* Saved data entries
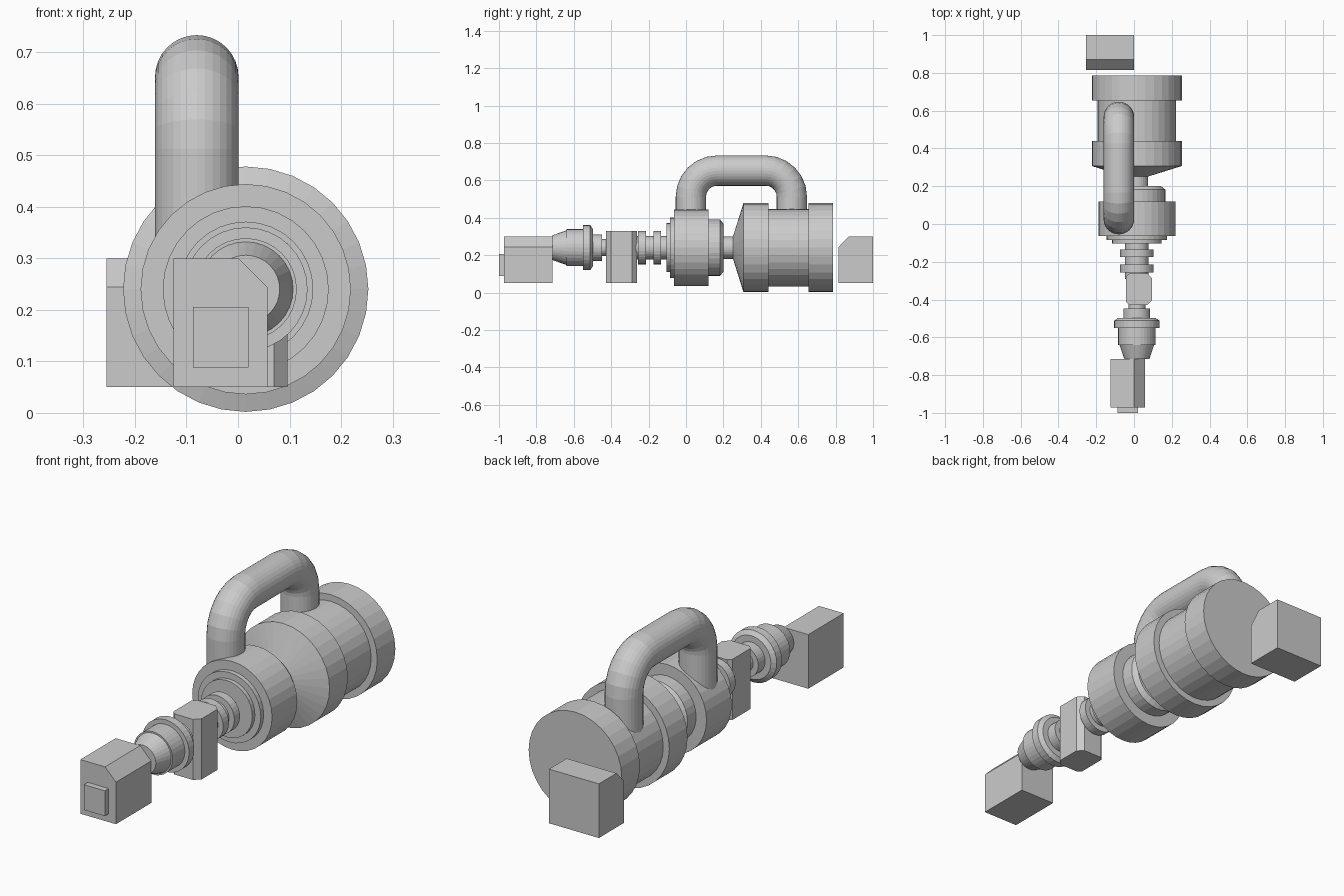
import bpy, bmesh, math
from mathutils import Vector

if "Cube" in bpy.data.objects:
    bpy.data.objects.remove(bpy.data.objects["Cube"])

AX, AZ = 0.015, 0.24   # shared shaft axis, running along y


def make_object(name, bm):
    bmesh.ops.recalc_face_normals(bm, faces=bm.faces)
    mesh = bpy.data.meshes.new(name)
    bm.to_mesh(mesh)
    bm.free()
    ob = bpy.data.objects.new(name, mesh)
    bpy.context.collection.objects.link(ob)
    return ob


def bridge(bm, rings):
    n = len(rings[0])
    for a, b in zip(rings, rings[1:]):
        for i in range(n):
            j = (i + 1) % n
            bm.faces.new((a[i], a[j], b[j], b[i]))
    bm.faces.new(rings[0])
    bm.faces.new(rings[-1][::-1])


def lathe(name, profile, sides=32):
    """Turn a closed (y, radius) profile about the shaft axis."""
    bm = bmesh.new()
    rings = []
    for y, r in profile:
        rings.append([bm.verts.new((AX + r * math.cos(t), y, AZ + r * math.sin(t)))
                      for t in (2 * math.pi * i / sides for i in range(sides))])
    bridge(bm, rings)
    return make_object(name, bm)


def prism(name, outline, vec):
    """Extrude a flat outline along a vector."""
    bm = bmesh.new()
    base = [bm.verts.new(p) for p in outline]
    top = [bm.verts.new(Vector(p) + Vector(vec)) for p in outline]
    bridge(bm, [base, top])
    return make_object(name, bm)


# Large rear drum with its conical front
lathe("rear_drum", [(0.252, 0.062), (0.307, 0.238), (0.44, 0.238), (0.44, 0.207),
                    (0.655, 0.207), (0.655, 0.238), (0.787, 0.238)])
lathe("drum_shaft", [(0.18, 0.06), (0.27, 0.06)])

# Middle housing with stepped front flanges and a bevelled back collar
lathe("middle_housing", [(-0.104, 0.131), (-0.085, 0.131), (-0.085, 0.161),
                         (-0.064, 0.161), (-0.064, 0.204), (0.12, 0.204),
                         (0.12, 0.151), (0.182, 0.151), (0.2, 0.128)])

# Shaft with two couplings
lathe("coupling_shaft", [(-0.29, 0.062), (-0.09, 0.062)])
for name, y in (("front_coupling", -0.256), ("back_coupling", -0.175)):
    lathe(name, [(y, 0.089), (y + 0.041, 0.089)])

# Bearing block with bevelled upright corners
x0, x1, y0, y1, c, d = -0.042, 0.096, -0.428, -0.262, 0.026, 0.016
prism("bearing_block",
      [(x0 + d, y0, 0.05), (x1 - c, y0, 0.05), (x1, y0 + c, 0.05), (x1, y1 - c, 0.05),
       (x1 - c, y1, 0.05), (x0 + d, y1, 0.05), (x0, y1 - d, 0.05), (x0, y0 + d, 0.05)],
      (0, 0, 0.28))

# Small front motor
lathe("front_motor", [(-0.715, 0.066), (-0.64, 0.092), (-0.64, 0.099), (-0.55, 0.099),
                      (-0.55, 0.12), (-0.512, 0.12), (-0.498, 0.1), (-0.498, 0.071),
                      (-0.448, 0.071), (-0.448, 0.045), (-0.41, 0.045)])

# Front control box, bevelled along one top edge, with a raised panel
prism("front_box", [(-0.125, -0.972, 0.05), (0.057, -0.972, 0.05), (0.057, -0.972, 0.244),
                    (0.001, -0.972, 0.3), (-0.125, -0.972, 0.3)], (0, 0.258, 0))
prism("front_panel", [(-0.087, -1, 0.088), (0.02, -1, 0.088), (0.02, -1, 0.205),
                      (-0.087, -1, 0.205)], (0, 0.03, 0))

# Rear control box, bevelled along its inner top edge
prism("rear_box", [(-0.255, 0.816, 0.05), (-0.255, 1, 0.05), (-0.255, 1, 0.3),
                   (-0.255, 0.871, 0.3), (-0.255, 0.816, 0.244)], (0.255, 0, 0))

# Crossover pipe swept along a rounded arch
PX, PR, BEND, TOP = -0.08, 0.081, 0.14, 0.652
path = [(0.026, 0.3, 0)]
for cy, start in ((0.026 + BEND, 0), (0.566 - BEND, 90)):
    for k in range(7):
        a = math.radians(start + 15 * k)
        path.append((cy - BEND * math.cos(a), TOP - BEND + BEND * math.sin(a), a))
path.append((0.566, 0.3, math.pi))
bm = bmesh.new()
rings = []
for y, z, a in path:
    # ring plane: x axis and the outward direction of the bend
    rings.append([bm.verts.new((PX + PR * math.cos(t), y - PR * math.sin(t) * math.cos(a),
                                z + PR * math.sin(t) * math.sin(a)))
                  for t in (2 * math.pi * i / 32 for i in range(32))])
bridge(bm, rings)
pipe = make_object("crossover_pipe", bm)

* Work task
What is needed is an exact retyping of the lines from the start of the data through the line with "mesh = bpy.data.meshes.new(name)", with both end lines kept and every picture left out.

* Solution to this exercise
import bpy, bmesh, math
from mathutils import Vector

if "Cube" in bpy.data.objects:
    bpy.data.objects.remove(bpy.data.objects["Cube"])

AX, AZ = 0.015, 0.24   # shared shaft axis, running along y


def make_object(name, bm):
    bmesh.ops.recalc_face_normals(bm, faces=bm.faces)
    mesh = bpy.data.meshes.new(name)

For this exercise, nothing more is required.